I'm not sure why you pick out the vibrato because CSS has just as much vibrato if my sonic profile from the top of my head is correct. There is no in between full vibrato and zero vibrato. And the zero vibrato doesn't have true legato. So there is no real superiority there, unless you simply prefer the vibrato in CSS, which is subjective of course. I like both equally I think.Allow me to disagree. CSS sounded and will always sound good as it simply sounds like...a real string section with real good sounding legato... so it's hard to be annoyed or bored from something that just sounds natural. yes the tone is dark but can be treated. Now with CM, good luck to avoid being repetitive with the wet environment+bow-change legato+hyped vibrato that you're stuck with in every single note. Not to say that it doesn't sound good by any means, in fact it sounds excellent, but overdoing the natural is in itself something unnatural.That's my personal humble opinion of course
I also don't get the legato thing... CSS has one type of normal legato that can be lengthened and shortened, I don't think those are separate recordings. And then portamento, which doesn't really defy repetitiveness for the most part since it's not an alternative to normal legato, unless the notes are very close by. So, not really much more legato variance...
I also like the wet environment. I don't understand why a natural sounding sample should not be wet since that will be the case with every *typical* real recording as well, which we all try to emulate.
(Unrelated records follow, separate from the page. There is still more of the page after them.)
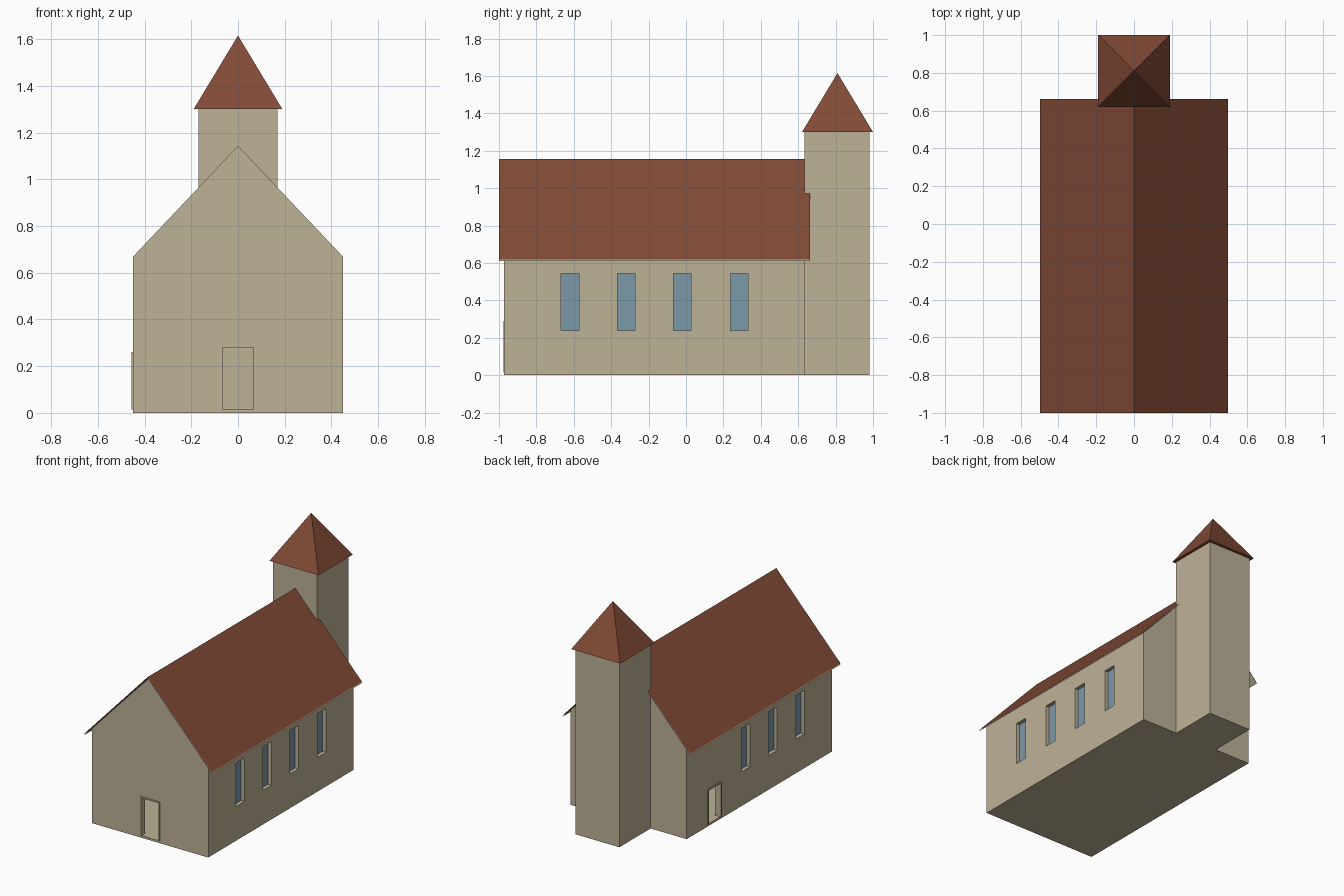
import bpy
import bmesh

cube = bpy.data.objects.get("Cube")
if cube:
    bpy.data.objects.remove(cube, do_unlink=True)


def material(name, rgb):
    mat = bpy.data.materials.new(name)
    mat.use_nodes = True
    mat.diffuse_color = (*rgb, 1)
    mat.node_tree.nodes["Principled BSDF"].inputs["Base Color"].default_value = (*rgb, 1)
    return mat


WALL = material("sandstone", (0.515, 0.445, 0.309))
ROOF = material("roof_red", (0.223, 0.069, 0.036))
GLASS = material("glass_blue", (0.202, 0.319, 0.386))


def finish(name, bm, mat):
    mesh = bpy.data.meshes.new(name)
    bm.to_mesh(mesh)
    bm.free()
    mesh.materials.append(mat)
    obj = bpy.data.objects.new(name, mesh)
    bpy.context.collection.objects.link(obj)
    return obj


def box(name, lo, hi, mat):
    bm = bmesh.new()
    bmesh.ops.create_cube(bm, size=1)
    for v in bm.verts:
        v.co = [(a + b) / 2 + c * (b - a) for a, b, c in zip(lo, hi, v.co)]
    return finish(name, bm, mat)


def prism(name, profile, y0, y1, mat):
    """Extrude an xz profile along y."""
    bm = bmesh.new()
    face = bm.faces.new([bm.verts.new((x, y0, z)) for x, z in profile])
    out = bmesh.ops.extrude_face_region(bm, geom=[face])
    moved = [g for g in out["geom"] if isinstance(g, bmesh.types.BMVert)]
    bmesh.ops.translate(bm, vec=(0, y1 - y0, 0), verts=moved)
    bmesh.ops.recalc_face_normals(bm, faces=bm.faces)
    return finish(name, bm, mat)


def cut(target, cutter):
    mod = target.modifiers.new("cut", "BOOLEAN")
    mod.operation = "DIFFERENCE"
    mod.solver = "EXACT"
    mod.object = cutter
    bpy.context.view_layer.objects.active = target
    bpy.ops.object.modifier_apply(modifier=mod.name)
    bpy.data.objects.remove(cutter, do_unlink=True)


def house(w, base, eave, ridge):
    return [(-w, base), (w, base), (w, eave), (0, ridge), (-w, eave)]


W, FRONT, BACK = 0.45, -0.972, 0.635
T = 0.04      # wall thickness
FLOOR = 0.015
RIDGE, EAVE, EAVE_X = 1.155, 0.62, 0.498

# Hollow nave with gables
nave = prism("nave", house(W, 0, 0.668, 1.143), FRONT, BACK, WALL)
cut(nave, prism("interior", house(W - T, FLOOR, 0.65, 1.08), FRONT + T, BACK - T, WALL))

# Windows: four on the left wall, three on the right
window_ys = (-0.62, -0.32, -0.02, 0.285)
for side, ys in ((1, window_ys), (-1, window_ys[:3])):
    for i, y in enumerate(ys):
        xs = sorted((side * (W - 0.1), side * (W + 0.1)))
        cut(nave, box("hole", (xs[0], y - 0.047, 0.24), (xs[1], y + 0.047, 0.545), WALL))
        xs = sorted((side * (W - 0.026), side * (W - 0.034)))
        label = "left" if side > 0 else "right"
        box(f"{label}_window_{i + 1}", (xs[0], y - 0.047, 0.24),
            (xs[1], y + 0.047, 0.545), GLASS)

# Open doorways with slim raised frames
HALF, RIM, OUT = 0.067, 0.01, 0.005


def doorway(name, top, place):
    """place maps (along wall, outward, height) boxes into the model."""
    cut(nave, place("hole", (-HALF, -0.1, FLOOR), (HALF, 0.1, top)))
    for part, a, b, z0, z1 in (("jamb_a", -HALF - RIM, -HALF, FLOOR, top + RIM),
                               ("jamb_b", HALF, HALF + RIM, FLOOR, top + RIM),
                               ("lintel", -HALF, HALF, top, top + RIM)):
        place(f"{name}_{part}", (a, -0.01, z0), (b, OUT, z1))


def on_front(name, lo, hi):
    return box(name, (lo[0], FRONT - hi[1], lo[2]), (hi[0], FRONT - lo[1], hi[2]), WALL)


def on_right(name, lo, hi):
    c = 0.33
    return box(name, (-W - hi[1], c + lo[0], lo[2]), (-W - lo[1], c + hi[0], hi[2]), WALL)


doorway("front_door", 0.28, on_front)
doorway("side_door", 0.25, on_right)


# Thin overhanging roof: tiled sheet on top, plain lining beneath
def roof_sheet(name, drop, mat, down):
    bm = bmesh.new()
    rows = [[bm.verts.new((x, y, z - drop)) for y in (-1.0, 0.662)]
            for x, z in ((-EAVE_X, EAVE), (0, RIDGE), (EAVE_X, EAVE))]
    for a, b in zip(rows, rows[1:]):
        bm.faces.new((a[0], b[0], b[1], a[1]))
    if down:
        bmesh.ops.reverse_faces(bm, faces=bm.faces)
    return finish(name, bm, mat)


roof_sheet("roof_tiles", 0, ROOF, False)
roof_sheet("roof_lining", 0.008, WALL, True)

# Bell tower with pyramid spire
box("tower", (-0.17, 0.633, 0), (0.17, 0.98, 1.3), WALL)
bm = bmesh.new()
base = [bm.verts.new((x, y, 1.3)) for x, y in
        ((-0.19, 0.62), (0.19, 0.62), (0.19, 1.0), (-0.19, 1.0))]
apex = bm.verts.new((0, 0.81, 1.615))
bm.faces.new(base[::-1])
for i in range(4):
    bm.faces.new((base[i], base[(i + 1) % 4], apex))
finish("spire", bm, ROOF)
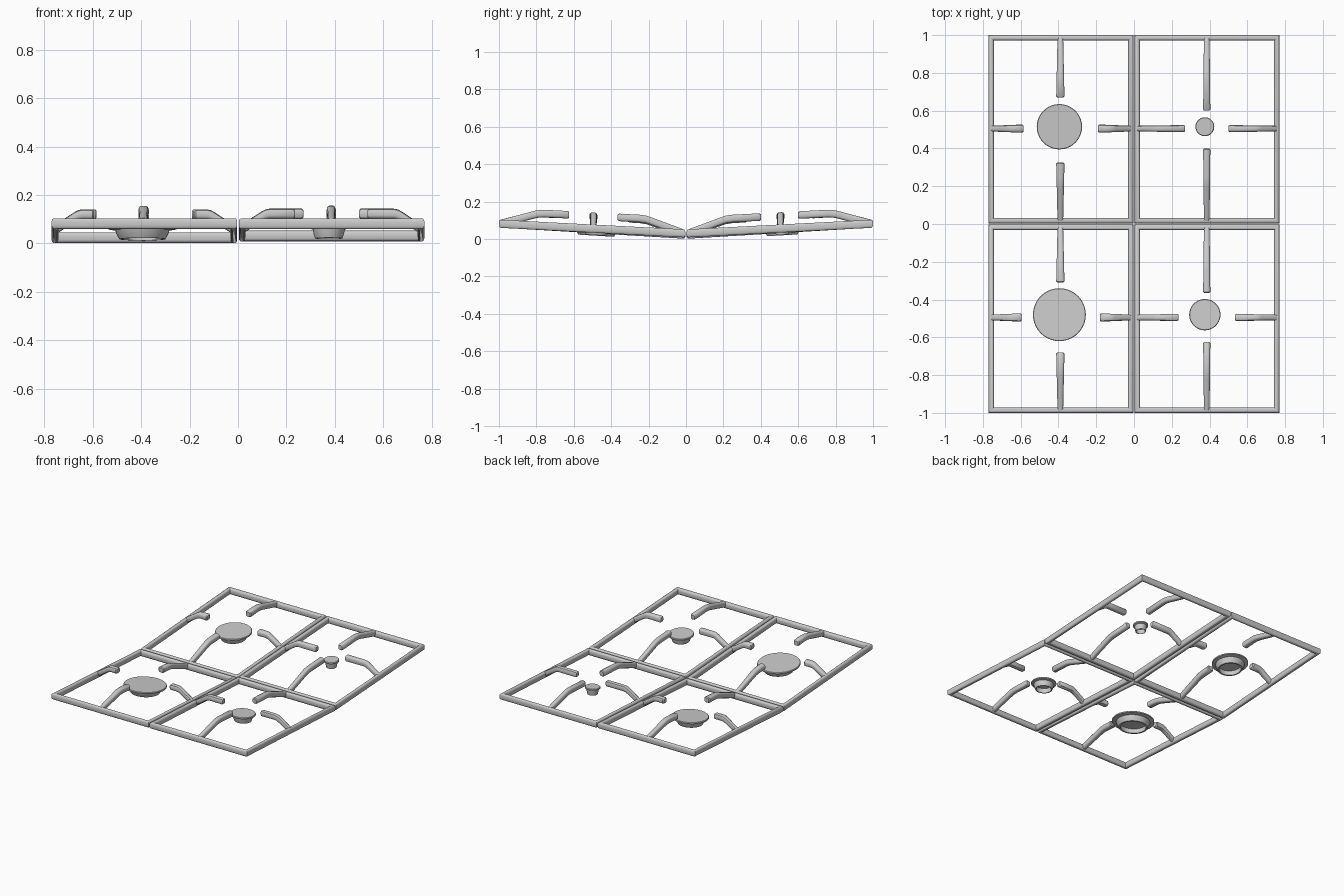
import bpy, bmesh, math
from mathutils import Vector

if "Cube" in bpy.data.objects:
    bpy.data.objects.remove(bpy.data.objects["Cube"])

metal = bpy.data.materials.new("grey_metal")
metal.use_nodes = True
GREY = (0.6, 0.6, 0.6, 1)
metal.diffuse_color = GREY
metal.node_tree.nodes["Principled BSDF"].inputs["Base Color"].default_value = GREY

BAR_W, BAR_H = 0.028, 0.044
SIDES = 12
UP = Vector((0, 0, 1))


def tilt(p, column):
    """Raise a point so each panel climbs away from the middle seam."""
    base, slope = (0.023, 0.06) if column < 0 else (0.03, 0.052)
    return Vector((p.x, p.y, p.z + base + slope * abs(p.y)))


def finish(name, bm, column):
    for v in bm.verts:
        v.co = tilt(v.co, column)
    bmesh.ops.recalc_face_normals(bm, faces=bm.faces)
    mesh = bpy.data.meshes.new(name)
    bm.to_mesh(mesh)
    bm.free()
    mesh.materials.append(metal)
    ob = bpy.data.objects.new(name, mesh)
    bpy.context.collection.objects.link(ob)
    bpy.ops.object.select_all(action="DESELECT")
    ob.select_set(True)
    bpy.context.view_layer.objects.active = ob
    bpy.ops.object.shade_smooth_by_angle(angle=math.radians(40))


def section(bm, centre, side, w, h):
    """Rounded-rectangle ring of vertices around a centre."""
    ring = []
    for i in range(SIDES):
        a = math.tau * (i + 0.5) / SIDES
        c, s = math.cos(a), math.sin(a)
        u = math.copysign(abs(c) ** 0.65, c) * w / 2
        v = math.copysign(abs(s) ** 0.65, s) * h / 2
        ring.append(bm.verts.new(centre + side * u + UP * v))
    return ring


def bridge(bm, a, b):
    for i in range(len(a)):
        j = (i + 1) % len(a)
        bm.faces.new((a[i], a[j], b[j], b[i]))


def frame(name, x0, x1, y0, y1, column):
    """Mitred rectangular ring of bar."""
    bm = bmesh.new()
    cx, cy = (x0 + x1) / 2, (y0 + y1) / 2
    hx, hy = (x1 - x0 - BAR_W) / 2, (y1 - y0 - BAR_W) / 2
    rings = []
    for sx, sy in ((-1, -1), (1, -1), (1, 1), (-1, 1)):
        corner = Vector((cx + sx * hx, cy + sy * hy, 0))
        rings.append(section(bm, corner, Vector((sx, sy, 0)), BAR_W, BAR_H))
    for i in range(4):
        bridge(bm, rings[i], rings[(i + 1) % 4])
    finish(name, bm, column)


def finger(name, start, end, knee, w0, w1, column):
    """Support arm that climbs from the frame, then runs level to its tip."""
    bm = bmesh.new()
    start, end = Vector((*start, 0)), Vector((*end, 0))
    length = (end - start).length
    d = (end - start).normalized()
    side = d.cross(UP)
    path = [(0.012, 0.002, 1), (knee * 0.85, 0.055, 1), (knee, 0.064, 1),
            (knee * 1.15, 0.067, 1), (length - 0.006, 0.067, 1), (length, 0.067, 0.75)]
    rings = []
    for s, z, k in path:
        w = w0 + (w1 - w0) * s / length
        rings.append(section(bm, start + d * s + UP * z, side, w * k, 0.041 * k))
    for a, b in zip(rings, rings[1:]):
        bridge(bm, a, b)
    bm.faces.new(rings[0])
    bm.faces.new(rings[-1])
    finish(name, bm, column)


def burner(name, x, y, r, column):
    """Flat cap over a tapered cup that is hollow underneath."""
    bm = bmesh.new()
    profile = [(r - 0.003, 0.018), (r, 0.015), (r, 0.007), (r * 0.8, 0.003),
               (r * 0.76, -0.014), (r * 0.68, -0.034), (r * 0.6, -0.034), (r * 0.62, 0)]
    rings = []
    for rad, z in profile:
        rings.append([bm.verts.new((x + rad * math.cos(math.tau * i / 40),
                                    y + rad * math.sin(math.tau * i / 40), z))
                      for i in range(40)])
    for a, b in zip(rings, rings[1:]):
        bridge(bm, a, b)
    bm.faces.new(rings[0])
    bm.faces.new(rings[-1])
    finish(name, bm, column)


# name, column, row, burner radius, tip positions: outer x, inner x, outer y, inner y
panels = [
    ("back_right", -1, 1, 0.12, 0.585, 0.19, 0.67, 0.325),
    ("back_left", 1, 1, 0.05, 0.5, 0.27, 0.6, 0.4),
    ("front_right", -1, -1, 0.14, 0.595, 0.18, 0.68, 0.31),
    ("front_left", 1, -1, 0.083, 0.535, 0.235, 0.625, 0.365),
]
EDGE, SEAM = 0.77, 0.003
for name, sx, sy, r, xo, xi, yo, yi in panels:
    xs = sorted((sx * SEAM, sx * EDGE))
    ys = sorted((sy * SEAM, sy * 1.0))
    frame(name + "_grate_frame", *xs, *ys, sx)
    fx = -0.39 if sx < 0 else 0.385
    fy = 0.505 if sy > 0 else -0.495
    tip = 0.045 if sx < 0 else 0.039
    finger(name + "_outer_side_finger", (sx * EDGE, fy), (sx * xo, fy), 0.11, 0.03, tip, sx)
    finger(name + "_inner_side_finger", (sx * SEAM, fy), (sx * xi, fy), 0.11, 0.03, tip, sx)
    finger(name + "_outer_end_finger", (fx, sy), (fx, sy * yo), 0.21, 0.03, tip, sx)
    finger(name + "_inner_end_finger", (fx, sy * SEAM), (fx, sy * yi), 0.21, 0.03, tip, sx)
    bx = -0.395 if sx < 0 else 0.375
    by = 0.515 if sy > 0 else -0.48
    burner(name + "_burner", bx, by, r, sx)
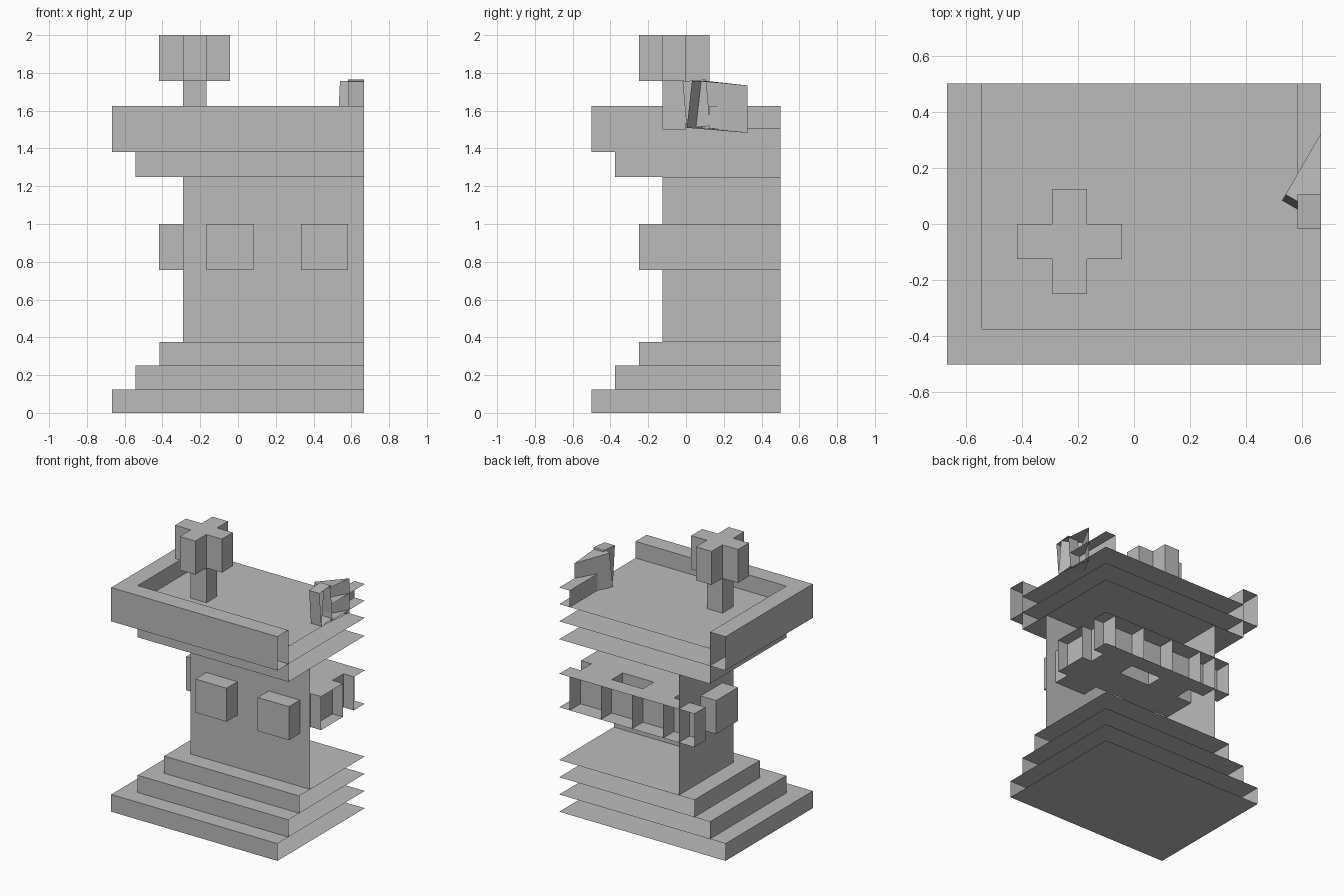
import bpy, bmesh, math
from mathutils import Matrix

if "Cube" in bpy.data.objects:
    bpy.data.objects.remove(bpy.data.objects["Cube"])

# The model is one corner of a tower: parts are open where they meet these two cut planes
X, Y = 0.6667, 0.5

stone = bpy.data.materials.new("grey stone")
stone.diffuse_color = (0.5, 0.5, 0.5, 1)
stone.use_nodes = True
stone.node_tree.nodes["Principled BSDF"].inputs["Base Color"].default_value = stone.diffuse_color


def add_box(bm, x0, x1, y0, y1, z0, z1, caps=True):
    """Box without the sides lying on the cut planes; caps=False leaves off top and bottom."""
    v = [bm.verts.new((x, y, z)) for z in (z0, z1) for y in (y0, y1) for x in (x0, x1)]
    sides = [(0, 1, 5, 4), (2, 0, 4, 6)]
    if x1 != X:
        sides.append((1, 3, 7, 5))
    if y1 != Y:
        sides.append((3, 2, 6, 7))
    if caps:
        sides += [(0, 2, 3, 1), (4, 5, 7, 6)]
    for s in sides:
        bm.faces.new([v[i] for i in s])


def finish(name, bm):
    me = bpy.data.meshes.new(name)
    bm.to_mesh(me)
    bm.free()
    me.materials.append(stone)
    ob = bpy.data.objects.new(name, me)
    bpy.context.collection.objects.link(ob)
    return ob


def part(name, *boxes, caps=True):
    bm = bmesh.new()
    for b in boxes:
        add_box(bm, *b, caps=caps)
    return finish(name, bm)


def tilted_box(name, size, corner, spin, lean):
    """Box hung from its top corner, turned and leaned, then cut off at x = X."""
    bm = bmesh.new()
    add_box(bm, 0, size[0], 0, size[1], -size[2], 0)
    m = (Matrix.Translation(corner) @ Matrix.Rotation(math.radians(spin), 4, 'Z')
         @ Matrix.Rotation(math.radians(lean), 4, 'X'))
    bm.transform(m)
    bmesh.ops.bisect_plane(bm, geom=bm.verts[:] + bm.edges[:] + bm.faces[:],
                           plane_co=(X, 0, 0), plane_no=(1, 0, 0), clear_outer=True)
    return finish(name, bm)


# Stepped base
for i in range(3):
    part(f"base_step_{i + 1}",
         (-X + i / 8, X, -0.5 + i / 8, Y, i / 8, (i + 1) / 8))

# Tower wall
part("tower_wall", (-0.292, X, -0.125, Y, 0.375, 1.25), caps=False)

# Lattice of beams whose ends poke through the wall
ZB = (0.757, 1.0)
part("cross_beams", *[(-0.417, X, a, b, *ZB) for a, b in ((0, 0.25), (0.375, Y))])
part("long_beams", *[(a, a + 0.25, -0.25, Y, *ZB) for a in (-0.167, 0.333)])

# Overhanging platform and parapet
part("platform_ledge", (-0.542, X, -0.375, Y, 1.25, 1.38))
part("platform_floor", (-0.542, X, -0.375, Y, 1.38, 1.505))
part("parapet", (-X, -0.542, -0.5, Y, 1.38, 1.625), (-0.542, X, -0.5, -0.375, 1.38, 1.625))

# Post with a cross-shaped head
part("post", (-0.292, -0.167, -0.125, 0, 1.5, 1.757))
part("post_head", (-0.417, -0.042, -0.125, 0, 1.757, 2.0),
     (-0.292, -0.167, -0.25, 0.125, 1.757, 2.0))

# Plinth and leaning blocks at the right edge
part("plinth", (0.583, X, 0.125, Y, 1.505, 1.625))
tilted_box("upright_block", (0.2, 0.125, 0.248), (0.583, -0.018, 1.755), 0, 5)
tilted_box("turned_block", (0.2, 0.3, 0.25), (0.54, 0.105, 1.758), -30, -5.5)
And even just on a personal level, I don't like strings close or dry. + Actually they can be dried up and front faced quite well with 2 different types of close mics, one even isolating the first few players giving a very defined divisi/1st chair feel.
And I personally find it very easy to be annoyed by the very same samples being used in every 2nd piece! In fact I'm already rolling my eyes each time I hear CSS in a piece and when I use it I always layer something else to change the sound a bit.